Try it |
The word "return" marks the lines you need; copy each of them from the data.

Data |
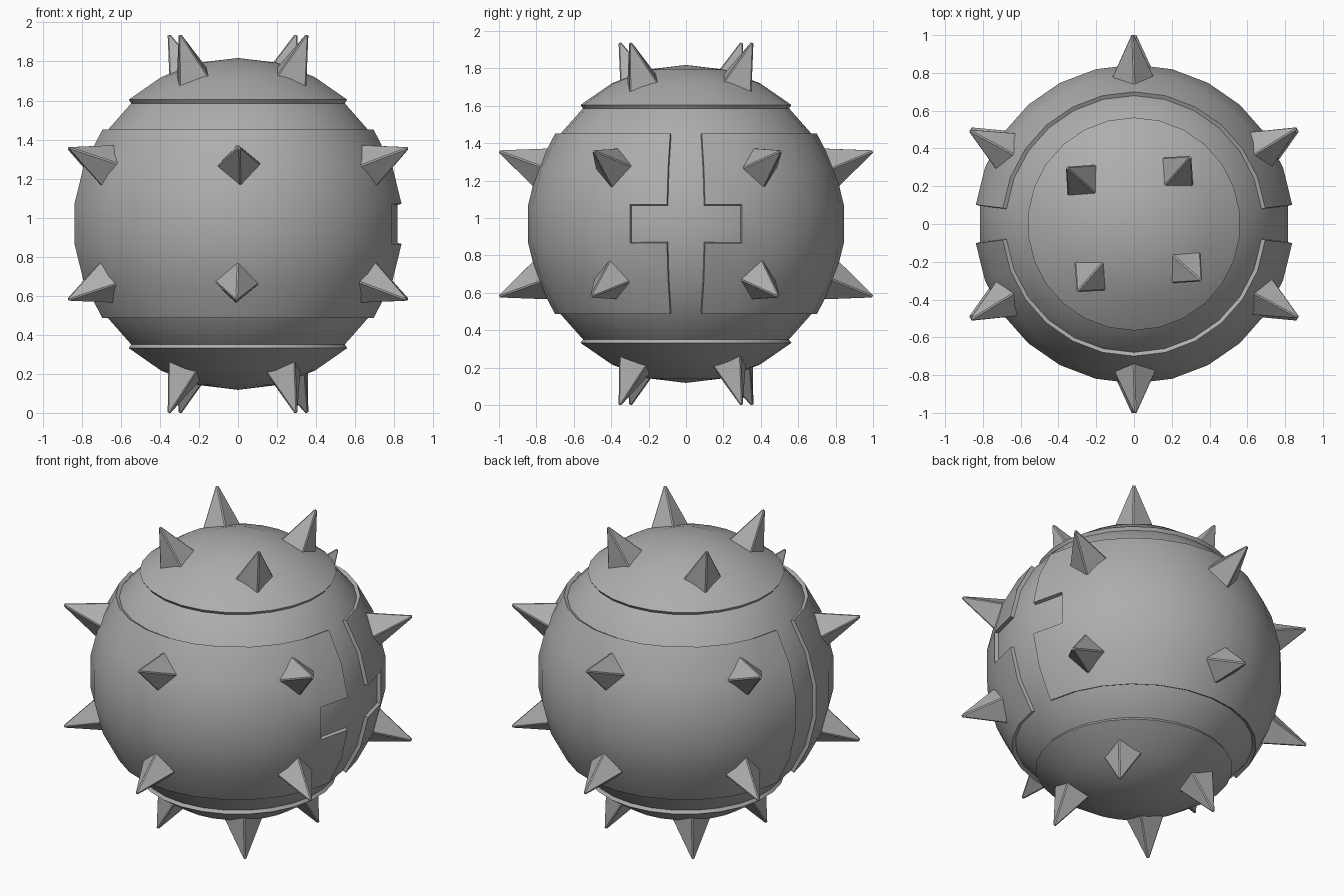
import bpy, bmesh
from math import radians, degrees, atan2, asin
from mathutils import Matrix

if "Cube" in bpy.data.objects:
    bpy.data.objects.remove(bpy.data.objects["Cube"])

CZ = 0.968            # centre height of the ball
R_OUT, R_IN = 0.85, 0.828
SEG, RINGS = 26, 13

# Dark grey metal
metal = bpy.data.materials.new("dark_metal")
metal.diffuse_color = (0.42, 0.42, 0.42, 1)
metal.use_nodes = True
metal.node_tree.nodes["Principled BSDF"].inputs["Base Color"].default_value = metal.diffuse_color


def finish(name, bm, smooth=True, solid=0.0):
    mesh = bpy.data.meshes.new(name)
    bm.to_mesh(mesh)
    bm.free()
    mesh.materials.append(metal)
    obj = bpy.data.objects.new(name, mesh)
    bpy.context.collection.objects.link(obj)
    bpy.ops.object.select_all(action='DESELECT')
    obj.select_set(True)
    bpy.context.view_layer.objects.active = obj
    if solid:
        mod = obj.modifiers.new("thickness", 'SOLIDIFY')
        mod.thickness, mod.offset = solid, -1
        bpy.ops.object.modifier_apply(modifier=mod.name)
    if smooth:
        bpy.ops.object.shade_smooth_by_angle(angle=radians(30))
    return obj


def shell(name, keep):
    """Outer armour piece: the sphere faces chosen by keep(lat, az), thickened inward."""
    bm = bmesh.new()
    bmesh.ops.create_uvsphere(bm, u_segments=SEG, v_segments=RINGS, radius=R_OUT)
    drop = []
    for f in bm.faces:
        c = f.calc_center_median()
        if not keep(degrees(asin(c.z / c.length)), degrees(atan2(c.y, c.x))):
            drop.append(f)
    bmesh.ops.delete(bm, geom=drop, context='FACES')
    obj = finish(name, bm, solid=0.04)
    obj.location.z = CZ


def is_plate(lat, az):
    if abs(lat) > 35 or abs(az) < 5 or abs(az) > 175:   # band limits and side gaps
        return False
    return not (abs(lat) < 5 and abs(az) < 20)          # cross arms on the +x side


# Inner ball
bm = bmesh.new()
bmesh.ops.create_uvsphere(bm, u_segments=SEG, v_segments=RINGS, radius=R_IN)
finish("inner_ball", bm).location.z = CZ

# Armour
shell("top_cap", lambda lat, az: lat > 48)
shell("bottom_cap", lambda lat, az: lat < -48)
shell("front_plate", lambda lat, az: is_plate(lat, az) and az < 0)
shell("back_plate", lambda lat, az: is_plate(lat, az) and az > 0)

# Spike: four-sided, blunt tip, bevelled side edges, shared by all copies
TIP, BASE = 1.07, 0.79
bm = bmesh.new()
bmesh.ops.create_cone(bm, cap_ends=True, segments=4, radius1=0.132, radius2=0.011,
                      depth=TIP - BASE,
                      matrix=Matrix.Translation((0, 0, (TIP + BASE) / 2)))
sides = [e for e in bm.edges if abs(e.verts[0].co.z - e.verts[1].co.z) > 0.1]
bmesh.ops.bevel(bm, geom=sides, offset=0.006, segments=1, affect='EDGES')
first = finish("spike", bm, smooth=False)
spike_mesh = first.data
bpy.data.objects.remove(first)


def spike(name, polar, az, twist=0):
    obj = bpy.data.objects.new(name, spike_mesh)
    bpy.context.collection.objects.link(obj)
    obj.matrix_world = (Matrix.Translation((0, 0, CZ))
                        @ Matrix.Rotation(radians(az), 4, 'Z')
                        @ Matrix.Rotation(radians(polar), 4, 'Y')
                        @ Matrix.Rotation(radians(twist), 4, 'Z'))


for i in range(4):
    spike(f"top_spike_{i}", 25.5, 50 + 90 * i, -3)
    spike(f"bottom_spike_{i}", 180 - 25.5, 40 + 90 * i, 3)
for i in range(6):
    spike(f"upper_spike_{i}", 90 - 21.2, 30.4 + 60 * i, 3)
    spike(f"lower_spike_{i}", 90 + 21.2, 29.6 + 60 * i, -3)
--
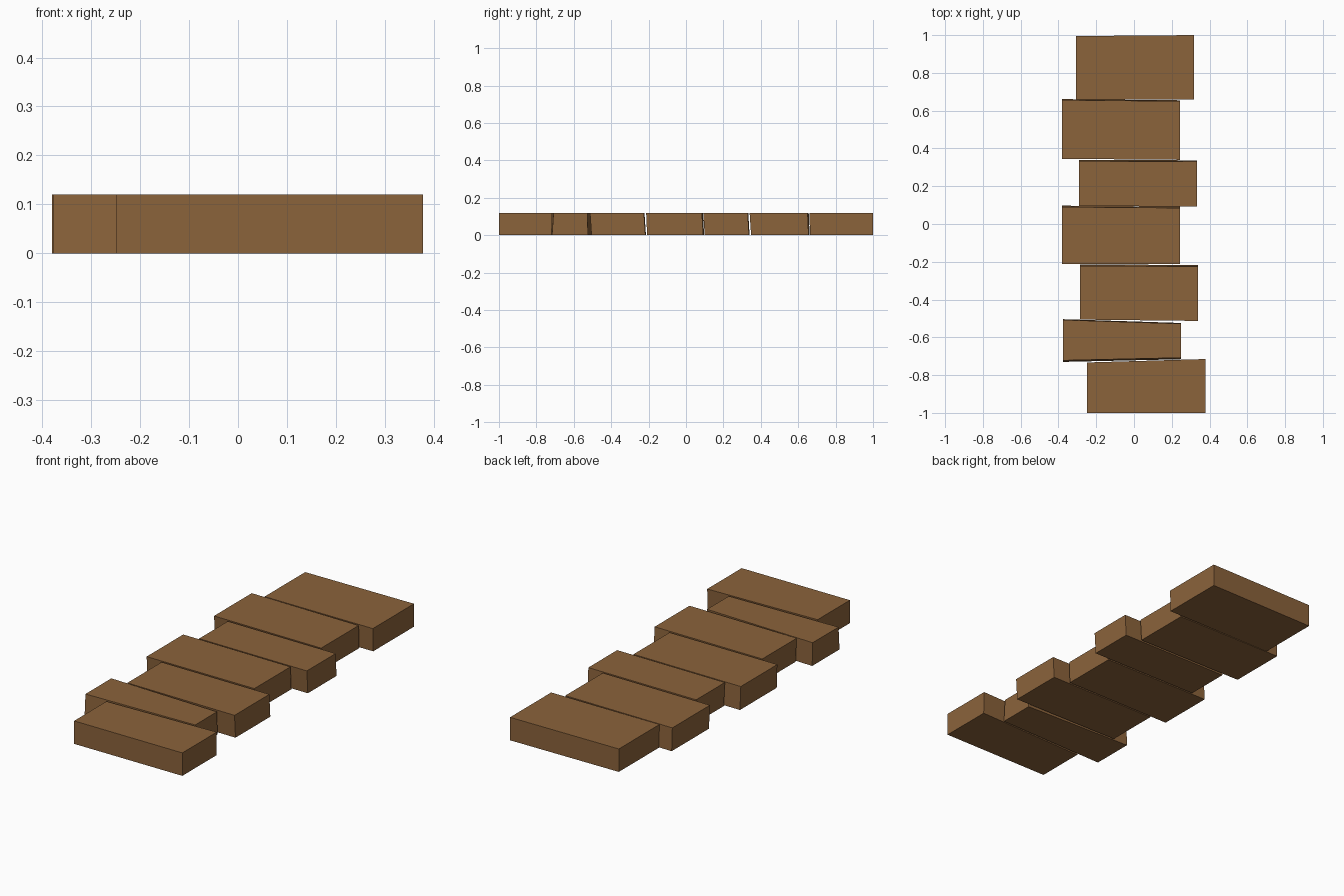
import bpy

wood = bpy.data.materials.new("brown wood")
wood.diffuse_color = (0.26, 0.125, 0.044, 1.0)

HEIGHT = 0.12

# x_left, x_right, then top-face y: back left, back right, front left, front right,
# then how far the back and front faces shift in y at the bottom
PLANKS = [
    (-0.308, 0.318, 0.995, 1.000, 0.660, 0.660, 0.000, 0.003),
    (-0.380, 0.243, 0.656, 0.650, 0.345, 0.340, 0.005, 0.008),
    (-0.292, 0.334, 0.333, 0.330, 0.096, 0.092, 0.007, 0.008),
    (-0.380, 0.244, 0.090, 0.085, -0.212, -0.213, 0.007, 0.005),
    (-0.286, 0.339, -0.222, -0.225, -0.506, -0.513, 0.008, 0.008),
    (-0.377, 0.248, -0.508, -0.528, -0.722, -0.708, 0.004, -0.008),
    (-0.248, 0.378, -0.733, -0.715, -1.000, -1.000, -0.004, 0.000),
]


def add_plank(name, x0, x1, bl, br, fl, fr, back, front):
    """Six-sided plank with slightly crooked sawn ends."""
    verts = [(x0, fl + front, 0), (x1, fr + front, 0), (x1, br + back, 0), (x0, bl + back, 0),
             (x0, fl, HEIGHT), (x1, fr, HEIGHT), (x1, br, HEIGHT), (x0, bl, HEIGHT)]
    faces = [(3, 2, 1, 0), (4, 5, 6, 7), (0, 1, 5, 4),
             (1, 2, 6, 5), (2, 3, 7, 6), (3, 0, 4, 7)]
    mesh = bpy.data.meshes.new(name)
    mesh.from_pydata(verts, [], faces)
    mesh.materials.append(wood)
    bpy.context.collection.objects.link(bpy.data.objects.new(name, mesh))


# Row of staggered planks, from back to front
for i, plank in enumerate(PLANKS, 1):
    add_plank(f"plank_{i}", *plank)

Output for this task |
    return obj
        return False
    return not (abs(lat) < 5 and abs(az) < 20)          # cross arms on the +x side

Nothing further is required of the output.